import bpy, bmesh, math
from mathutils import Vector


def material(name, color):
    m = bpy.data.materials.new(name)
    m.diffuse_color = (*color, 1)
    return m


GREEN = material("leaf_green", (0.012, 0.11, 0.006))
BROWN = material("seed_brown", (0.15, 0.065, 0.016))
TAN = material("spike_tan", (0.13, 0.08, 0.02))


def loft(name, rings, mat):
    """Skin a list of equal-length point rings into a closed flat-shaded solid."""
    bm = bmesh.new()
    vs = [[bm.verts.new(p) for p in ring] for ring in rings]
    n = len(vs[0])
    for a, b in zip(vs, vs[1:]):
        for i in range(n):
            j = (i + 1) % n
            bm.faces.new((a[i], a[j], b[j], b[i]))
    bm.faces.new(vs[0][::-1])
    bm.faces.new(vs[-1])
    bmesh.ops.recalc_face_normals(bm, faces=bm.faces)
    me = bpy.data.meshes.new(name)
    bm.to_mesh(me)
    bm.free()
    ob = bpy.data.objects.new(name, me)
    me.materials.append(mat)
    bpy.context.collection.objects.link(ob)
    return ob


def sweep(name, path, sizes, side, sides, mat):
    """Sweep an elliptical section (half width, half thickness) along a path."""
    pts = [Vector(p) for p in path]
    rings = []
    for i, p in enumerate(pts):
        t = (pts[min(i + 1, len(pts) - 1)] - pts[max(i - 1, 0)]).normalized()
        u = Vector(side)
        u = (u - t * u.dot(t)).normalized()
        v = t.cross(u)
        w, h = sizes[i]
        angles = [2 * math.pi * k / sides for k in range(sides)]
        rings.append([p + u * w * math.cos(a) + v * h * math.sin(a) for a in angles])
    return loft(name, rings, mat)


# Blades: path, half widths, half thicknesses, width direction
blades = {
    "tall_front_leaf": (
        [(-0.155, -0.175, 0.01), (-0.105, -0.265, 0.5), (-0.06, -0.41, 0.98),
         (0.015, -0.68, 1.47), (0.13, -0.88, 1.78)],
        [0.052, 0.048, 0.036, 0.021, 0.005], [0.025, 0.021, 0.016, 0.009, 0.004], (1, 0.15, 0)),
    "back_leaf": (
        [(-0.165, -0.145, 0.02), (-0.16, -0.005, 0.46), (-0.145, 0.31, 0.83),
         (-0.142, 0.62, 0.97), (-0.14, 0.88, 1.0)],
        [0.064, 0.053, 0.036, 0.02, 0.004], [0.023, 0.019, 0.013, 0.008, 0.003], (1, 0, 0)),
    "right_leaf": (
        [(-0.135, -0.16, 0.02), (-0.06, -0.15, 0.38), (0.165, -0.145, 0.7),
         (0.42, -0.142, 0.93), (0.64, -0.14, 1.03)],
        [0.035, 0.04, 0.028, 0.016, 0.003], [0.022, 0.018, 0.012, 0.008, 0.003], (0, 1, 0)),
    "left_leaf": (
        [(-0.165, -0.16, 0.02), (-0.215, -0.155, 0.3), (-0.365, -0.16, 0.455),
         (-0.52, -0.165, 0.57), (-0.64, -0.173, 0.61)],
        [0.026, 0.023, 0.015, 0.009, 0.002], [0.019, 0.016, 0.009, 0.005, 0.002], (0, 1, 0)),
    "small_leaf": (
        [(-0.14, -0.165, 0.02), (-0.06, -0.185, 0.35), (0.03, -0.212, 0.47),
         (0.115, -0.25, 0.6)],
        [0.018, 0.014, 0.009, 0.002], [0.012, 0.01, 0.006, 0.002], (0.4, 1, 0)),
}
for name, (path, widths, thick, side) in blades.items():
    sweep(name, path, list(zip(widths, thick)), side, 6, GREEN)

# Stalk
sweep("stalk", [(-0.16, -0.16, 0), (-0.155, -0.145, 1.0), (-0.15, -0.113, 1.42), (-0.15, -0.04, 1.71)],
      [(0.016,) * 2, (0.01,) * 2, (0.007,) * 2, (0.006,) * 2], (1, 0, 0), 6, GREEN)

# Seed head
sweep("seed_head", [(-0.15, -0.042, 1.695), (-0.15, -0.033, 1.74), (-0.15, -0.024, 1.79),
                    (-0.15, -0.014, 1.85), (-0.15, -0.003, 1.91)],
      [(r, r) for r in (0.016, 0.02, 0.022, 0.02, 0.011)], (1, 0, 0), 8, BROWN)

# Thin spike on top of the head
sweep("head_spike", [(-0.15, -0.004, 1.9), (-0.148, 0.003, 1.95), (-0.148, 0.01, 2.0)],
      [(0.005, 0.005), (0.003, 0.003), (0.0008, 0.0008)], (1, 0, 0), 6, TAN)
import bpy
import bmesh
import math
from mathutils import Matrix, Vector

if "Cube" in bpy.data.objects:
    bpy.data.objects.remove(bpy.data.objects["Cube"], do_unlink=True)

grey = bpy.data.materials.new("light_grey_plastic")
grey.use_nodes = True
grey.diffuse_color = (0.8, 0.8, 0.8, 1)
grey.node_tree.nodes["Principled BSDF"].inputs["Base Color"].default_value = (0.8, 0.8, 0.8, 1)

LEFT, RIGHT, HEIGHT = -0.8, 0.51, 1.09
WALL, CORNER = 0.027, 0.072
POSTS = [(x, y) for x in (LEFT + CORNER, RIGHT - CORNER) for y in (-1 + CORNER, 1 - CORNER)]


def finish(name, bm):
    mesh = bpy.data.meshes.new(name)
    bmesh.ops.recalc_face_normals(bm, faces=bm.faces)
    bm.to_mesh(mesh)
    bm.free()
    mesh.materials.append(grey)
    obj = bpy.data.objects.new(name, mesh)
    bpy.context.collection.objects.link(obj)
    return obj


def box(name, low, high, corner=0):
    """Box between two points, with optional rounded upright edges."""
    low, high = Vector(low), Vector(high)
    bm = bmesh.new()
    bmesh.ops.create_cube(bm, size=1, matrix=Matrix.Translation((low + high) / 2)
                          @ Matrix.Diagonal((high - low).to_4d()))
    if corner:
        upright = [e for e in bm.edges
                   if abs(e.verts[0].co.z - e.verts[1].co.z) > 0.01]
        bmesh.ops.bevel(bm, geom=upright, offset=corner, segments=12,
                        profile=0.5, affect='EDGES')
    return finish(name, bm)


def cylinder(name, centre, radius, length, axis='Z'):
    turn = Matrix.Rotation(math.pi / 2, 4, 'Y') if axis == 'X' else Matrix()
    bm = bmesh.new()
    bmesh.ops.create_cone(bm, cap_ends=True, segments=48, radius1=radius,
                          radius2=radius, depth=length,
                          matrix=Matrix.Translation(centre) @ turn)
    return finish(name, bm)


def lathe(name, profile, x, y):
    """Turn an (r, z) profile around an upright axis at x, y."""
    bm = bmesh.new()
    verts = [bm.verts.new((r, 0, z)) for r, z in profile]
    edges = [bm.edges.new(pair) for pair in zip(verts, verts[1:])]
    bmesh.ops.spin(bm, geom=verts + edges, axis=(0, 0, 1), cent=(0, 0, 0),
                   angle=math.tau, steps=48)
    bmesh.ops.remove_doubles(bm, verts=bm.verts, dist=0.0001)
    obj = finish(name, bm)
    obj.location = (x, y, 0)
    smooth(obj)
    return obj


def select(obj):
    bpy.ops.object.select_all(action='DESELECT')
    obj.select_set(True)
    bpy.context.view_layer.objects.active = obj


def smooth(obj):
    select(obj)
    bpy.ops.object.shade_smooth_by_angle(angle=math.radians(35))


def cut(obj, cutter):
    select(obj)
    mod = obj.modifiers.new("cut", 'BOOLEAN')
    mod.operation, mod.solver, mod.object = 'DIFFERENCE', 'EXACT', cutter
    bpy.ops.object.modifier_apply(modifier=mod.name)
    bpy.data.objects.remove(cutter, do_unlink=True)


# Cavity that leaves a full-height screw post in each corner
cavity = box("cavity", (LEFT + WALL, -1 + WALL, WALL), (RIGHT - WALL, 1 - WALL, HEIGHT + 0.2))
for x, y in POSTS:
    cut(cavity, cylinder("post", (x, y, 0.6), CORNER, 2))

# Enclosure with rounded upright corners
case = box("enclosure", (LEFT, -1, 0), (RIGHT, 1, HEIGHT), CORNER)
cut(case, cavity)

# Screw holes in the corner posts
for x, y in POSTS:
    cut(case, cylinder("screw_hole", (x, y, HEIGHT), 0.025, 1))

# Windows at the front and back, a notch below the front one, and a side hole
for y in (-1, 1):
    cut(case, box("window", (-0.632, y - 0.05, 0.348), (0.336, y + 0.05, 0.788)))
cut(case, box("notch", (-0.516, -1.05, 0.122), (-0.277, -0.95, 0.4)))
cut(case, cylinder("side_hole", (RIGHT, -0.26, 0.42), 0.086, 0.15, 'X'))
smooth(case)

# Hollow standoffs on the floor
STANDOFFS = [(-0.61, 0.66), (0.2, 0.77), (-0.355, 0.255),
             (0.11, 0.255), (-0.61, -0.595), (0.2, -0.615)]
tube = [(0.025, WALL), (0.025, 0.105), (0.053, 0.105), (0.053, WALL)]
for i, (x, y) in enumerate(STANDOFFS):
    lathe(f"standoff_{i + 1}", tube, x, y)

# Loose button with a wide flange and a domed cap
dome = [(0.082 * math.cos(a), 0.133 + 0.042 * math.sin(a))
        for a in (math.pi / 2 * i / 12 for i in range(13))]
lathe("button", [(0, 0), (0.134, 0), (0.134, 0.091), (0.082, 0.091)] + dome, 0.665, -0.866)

******

State the count of lines in the data holding the word "objects", adding nothing to it.

8